On Monday, Hugh returned from Hawaii. His ears and throat hurt. On Tuesday, Hugh went to the urgent care clinic and saw a doctor. He filled out some forms and waited to be called in to see the doctor. The doctor asked what his symptoms were, and he told her. She wanted to do a test for strep throat. He consented. And she went and found a swab. The doctor disappeared down to her lab for a few minutes. Upon her return, she said that the culture was positive for strep and proceeded to discuss antibiotic options.
At no point was Hugh offered an explanation of how much the test was going to cost, nor was he shown the results of the test so that he could see that it indeed was positive for strep. Having had strep many times when he was a child, he was pretty certain that he needed antibiotic quickly and did not argue with the results.
(Hugh writing now)
As I sat listening to the doctor offering me antibiotics, I was taken back to my time in México in 2010. I was traveling with my colleagues via Micro (a small van like bus). There were two women sitting in the row behind us. It was a middle-aged woman and her elderly mother – they could have been the age of my mother and grandmother. They were on their way back home from a visit to their doctor. The daughter was holding a brown paper bag containing medications. She was trying to read the Spanish instructions which came with the medications and her hand written notes of comments from the doctor.
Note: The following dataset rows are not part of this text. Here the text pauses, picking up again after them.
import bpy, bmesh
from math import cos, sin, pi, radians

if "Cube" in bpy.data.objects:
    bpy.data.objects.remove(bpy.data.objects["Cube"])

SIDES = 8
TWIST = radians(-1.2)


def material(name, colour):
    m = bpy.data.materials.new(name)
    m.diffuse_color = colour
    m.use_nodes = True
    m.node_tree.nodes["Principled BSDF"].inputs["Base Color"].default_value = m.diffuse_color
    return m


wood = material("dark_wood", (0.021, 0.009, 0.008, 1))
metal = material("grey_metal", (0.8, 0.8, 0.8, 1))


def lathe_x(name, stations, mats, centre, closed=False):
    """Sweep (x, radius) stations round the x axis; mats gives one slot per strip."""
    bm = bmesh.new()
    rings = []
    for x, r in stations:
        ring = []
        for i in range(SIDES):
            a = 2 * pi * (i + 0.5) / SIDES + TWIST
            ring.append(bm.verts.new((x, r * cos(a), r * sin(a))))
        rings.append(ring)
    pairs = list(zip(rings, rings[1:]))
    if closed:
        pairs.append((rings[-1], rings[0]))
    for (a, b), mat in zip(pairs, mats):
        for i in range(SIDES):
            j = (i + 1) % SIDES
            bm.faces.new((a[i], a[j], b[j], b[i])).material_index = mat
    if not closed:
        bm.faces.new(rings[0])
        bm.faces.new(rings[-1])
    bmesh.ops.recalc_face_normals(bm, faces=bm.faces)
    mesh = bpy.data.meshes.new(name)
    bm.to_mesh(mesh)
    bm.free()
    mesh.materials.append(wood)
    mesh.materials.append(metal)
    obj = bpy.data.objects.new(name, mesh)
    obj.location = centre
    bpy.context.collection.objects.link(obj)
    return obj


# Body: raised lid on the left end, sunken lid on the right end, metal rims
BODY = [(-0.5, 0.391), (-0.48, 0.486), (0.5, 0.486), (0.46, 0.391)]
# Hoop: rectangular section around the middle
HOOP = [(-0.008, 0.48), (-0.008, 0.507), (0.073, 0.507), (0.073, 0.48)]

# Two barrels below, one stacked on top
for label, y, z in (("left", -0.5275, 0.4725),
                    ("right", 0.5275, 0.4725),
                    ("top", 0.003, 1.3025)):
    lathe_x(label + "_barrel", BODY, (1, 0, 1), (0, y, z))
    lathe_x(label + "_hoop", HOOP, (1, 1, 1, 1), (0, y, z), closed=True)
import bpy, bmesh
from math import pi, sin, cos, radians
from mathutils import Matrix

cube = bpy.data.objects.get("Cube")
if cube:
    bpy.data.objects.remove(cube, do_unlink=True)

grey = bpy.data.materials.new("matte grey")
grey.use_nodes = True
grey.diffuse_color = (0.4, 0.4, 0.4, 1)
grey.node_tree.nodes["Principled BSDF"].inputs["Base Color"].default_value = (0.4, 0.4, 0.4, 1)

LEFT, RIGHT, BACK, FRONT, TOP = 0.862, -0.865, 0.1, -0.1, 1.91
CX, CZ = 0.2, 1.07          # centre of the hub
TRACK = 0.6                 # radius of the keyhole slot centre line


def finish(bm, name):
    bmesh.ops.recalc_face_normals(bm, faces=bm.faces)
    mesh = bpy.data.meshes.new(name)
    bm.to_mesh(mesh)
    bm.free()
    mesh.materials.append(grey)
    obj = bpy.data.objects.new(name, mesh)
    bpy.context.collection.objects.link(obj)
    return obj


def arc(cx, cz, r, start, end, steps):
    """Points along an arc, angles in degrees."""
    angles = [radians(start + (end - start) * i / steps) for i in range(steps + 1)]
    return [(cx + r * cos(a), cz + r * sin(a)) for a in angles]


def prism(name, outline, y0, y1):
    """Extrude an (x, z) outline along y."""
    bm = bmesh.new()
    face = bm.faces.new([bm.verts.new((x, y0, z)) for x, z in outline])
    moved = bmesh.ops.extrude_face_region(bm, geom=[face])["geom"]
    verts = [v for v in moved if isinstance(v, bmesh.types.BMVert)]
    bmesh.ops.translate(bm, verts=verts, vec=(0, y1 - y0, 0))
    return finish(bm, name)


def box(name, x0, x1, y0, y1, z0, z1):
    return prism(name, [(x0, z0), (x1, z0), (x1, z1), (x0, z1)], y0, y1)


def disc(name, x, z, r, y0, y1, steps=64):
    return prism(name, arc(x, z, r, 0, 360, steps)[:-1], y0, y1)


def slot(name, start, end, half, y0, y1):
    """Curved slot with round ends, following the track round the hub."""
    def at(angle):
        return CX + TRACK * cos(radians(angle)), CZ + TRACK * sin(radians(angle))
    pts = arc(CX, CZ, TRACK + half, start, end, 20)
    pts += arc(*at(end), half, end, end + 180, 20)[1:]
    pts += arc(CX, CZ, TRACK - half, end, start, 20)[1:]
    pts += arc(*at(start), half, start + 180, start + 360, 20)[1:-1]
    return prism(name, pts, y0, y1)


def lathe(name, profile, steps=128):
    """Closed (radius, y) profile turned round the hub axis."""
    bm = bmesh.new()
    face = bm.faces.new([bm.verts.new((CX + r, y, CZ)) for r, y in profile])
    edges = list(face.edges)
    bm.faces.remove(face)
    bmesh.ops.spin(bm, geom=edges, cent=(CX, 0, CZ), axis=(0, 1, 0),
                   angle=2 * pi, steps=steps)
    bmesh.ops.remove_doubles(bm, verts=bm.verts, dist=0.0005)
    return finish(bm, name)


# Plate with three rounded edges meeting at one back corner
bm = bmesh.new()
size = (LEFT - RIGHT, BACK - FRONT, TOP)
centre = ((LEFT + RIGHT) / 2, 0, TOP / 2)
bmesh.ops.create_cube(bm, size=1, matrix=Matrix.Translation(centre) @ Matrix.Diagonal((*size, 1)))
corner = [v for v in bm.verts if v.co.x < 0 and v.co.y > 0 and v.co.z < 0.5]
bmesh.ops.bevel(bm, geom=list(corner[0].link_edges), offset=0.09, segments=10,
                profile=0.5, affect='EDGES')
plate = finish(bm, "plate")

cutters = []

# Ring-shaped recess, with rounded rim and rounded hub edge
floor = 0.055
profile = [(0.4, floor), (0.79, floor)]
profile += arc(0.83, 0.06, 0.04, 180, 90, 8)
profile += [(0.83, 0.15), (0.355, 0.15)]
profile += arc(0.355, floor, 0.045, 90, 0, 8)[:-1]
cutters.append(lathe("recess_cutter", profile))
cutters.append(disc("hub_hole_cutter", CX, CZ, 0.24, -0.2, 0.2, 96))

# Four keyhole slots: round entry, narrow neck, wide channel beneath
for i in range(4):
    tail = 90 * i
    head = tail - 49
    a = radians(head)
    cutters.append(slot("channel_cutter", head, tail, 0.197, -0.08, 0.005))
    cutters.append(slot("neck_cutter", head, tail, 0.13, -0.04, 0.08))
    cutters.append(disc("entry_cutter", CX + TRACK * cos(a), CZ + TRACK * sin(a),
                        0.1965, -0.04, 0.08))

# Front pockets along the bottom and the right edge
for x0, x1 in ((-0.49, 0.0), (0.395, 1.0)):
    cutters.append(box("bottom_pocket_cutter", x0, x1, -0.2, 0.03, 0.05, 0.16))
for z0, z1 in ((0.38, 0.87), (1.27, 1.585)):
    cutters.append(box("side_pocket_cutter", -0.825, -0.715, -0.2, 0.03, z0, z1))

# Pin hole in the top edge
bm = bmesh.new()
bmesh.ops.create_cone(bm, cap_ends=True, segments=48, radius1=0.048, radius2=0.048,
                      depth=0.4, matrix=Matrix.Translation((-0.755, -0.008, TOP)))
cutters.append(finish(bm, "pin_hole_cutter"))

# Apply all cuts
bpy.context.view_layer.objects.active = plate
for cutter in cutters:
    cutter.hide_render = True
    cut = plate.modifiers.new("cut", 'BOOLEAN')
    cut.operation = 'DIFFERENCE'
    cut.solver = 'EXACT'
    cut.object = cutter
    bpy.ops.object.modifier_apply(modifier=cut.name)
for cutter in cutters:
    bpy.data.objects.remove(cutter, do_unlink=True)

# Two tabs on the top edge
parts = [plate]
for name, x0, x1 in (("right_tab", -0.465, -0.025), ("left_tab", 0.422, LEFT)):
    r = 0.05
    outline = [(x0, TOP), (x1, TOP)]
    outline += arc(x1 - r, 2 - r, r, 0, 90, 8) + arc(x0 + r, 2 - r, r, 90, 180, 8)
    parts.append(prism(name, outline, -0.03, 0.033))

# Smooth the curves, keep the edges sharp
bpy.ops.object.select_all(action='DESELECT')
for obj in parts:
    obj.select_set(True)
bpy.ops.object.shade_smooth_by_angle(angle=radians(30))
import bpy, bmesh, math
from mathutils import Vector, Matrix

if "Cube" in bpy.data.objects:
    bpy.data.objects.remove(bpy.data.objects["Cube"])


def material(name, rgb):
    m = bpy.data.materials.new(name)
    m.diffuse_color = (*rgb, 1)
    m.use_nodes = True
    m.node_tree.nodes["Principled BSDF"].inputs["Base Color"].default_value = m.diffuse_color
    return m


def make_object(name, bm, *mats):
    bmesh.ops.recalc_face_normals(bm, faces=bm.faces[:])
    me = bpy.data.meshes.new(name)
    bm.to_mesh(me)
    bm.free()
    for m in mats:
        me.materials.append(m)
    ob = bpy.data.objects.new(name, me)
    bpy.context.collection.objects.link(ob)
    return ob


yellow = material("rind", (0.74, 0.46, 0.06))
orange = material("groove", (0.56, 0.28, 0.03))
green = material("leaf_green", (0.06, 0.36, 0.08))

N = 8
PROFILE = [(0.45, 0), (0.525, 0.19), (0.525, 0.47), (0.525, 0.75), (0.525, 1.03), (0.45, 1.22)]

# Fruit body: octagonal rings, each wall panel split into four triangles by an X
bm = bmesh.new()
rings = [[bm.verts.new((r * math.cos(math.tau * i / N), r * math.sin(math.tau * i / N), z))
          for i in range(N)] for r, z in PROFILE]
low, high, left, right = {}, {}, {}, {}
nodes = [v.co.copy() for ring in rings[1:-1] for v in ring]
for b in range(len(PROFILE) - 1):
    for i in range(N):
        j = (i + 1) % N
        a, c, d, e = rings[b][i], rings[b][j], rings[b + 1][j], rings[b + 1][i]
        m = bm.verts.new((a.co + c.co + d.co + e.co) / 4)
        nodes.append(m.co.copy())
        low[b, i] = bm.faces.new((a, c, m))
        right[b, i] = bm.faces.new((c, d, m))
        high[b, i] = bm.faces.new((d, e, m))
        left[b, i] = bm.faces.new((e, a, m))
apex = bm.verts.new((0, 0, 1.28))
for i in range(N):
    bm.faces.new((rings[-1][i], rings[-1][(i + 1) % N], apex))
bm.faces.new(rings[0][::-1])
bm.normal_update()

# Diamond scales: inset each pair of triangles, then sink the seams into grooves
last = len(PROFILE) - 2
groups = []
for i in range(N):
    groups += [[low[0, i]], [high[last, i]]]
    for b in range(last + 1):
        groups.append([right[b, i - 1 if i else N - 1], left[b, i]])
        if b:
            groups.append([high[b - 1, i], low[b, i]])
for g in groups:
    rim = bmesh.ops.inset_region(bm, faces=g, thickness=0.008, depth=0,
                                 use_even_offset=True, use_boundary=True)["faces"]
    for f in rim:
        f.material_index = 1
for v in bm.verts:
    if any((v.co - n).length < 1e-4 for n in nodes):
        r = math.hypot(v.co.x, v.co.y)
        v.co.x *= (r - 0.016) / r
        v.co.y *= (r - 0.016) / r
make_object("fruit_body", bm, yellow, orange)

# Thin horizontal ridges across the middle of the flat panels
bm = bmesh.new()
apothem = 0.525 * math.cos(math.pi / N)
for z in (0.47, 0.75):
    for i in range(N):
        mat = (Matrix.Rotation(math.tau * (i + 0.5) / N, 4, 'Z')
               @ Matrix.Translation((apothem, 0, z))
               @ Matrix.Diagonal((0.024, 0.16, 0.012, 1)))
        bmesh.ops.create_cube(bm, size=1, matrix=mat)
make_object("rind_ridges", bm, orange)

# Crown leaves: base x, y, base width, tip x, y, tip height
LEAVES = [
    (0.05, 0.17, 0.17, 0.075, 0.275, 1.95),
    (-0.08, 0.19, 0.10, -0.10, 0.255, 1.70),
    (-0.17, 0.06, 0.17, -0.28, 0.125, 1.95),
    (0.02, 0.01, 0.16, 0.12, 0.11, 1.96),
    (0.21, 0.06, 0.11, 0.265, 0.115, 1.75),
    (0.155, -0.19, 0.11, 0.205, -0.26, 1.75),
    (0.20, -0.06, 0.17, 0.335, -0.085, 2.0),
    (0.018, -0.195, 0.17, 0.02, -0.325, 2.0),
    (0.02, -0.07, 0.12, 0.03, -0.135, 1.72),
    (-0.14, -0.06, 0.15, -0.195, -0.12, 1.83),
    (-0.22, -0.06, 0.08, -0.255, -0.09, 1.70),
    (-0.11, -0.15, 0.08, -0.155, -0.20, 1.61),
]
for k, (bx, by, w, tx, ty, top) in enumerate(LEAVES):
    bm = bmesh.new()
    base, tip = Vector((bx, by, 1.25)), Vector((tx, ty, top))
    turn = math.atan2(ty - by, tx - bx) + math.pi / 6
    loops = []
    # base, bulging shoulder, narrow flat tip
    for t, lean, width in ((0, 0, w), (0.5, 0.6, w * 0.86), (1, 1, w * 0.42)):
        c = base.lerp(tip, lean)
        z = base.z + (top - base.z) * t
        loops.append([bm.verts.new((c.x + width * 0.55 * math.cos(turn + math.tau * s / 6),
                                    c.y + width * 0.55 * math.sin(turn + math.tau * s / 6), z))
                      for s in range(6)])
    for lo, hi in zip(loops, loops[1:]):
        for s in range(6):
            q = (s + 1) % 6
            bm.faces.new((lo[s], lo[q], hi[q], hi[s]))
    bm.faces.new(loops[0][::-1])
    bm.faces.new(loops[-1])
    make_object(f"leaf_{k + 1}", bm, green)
She had probably been to a few years of Spanish school, but the instructions were full of words with which she was less familiar. It was also obviously that she did not write very often. Her mother spoke even less Spanish than she did. It was an interesting conversation to overhear. As it took place partially in Spanish and partly in Me’phaa… as the daughter tried to read, and then think about how to explain the directions to her mother.
I remember wondering if the doctor was really concerned with this elderly woman’s health, or if he was just giving her pills because they had come to him for pills. It was clear to see that she did not understand some things about how the medicine worked or why she was taking them. Other expatriates in the area seemed to be convinced that the government provided healthcare did not always have the best interest of these people in mind when they treated them.
I still think about this situation and wonder if that woman really needed the pills she got, was it really her heart? Did she really need those antidepressants? Or was she really just like me and accepted whatever was given to her, because she is “supposed to trust” the person with the white lab coat?
- What is a Bible translator to do in these situations? Is it their job to do anything?
- What is Christian to do?
- What are minority language speakers to do with traditional forms of medical knowledge? For instance medical knowledge which does not rely on pharmaceutical companies but rather on herbal knowledge? As a community moves from one language to another (from Me’phaa to Spanish) the concepts about their environment also change, because those concepts are embedded with their language. In my case, perhaps the relevant knowledge is that cinnamon has been shown in some cases to fight some strains of strep bacteria, so a combination of cinnamon and yogurt (which provides good bacteria), is that a way to fight off strep without antibiotics and their side effects?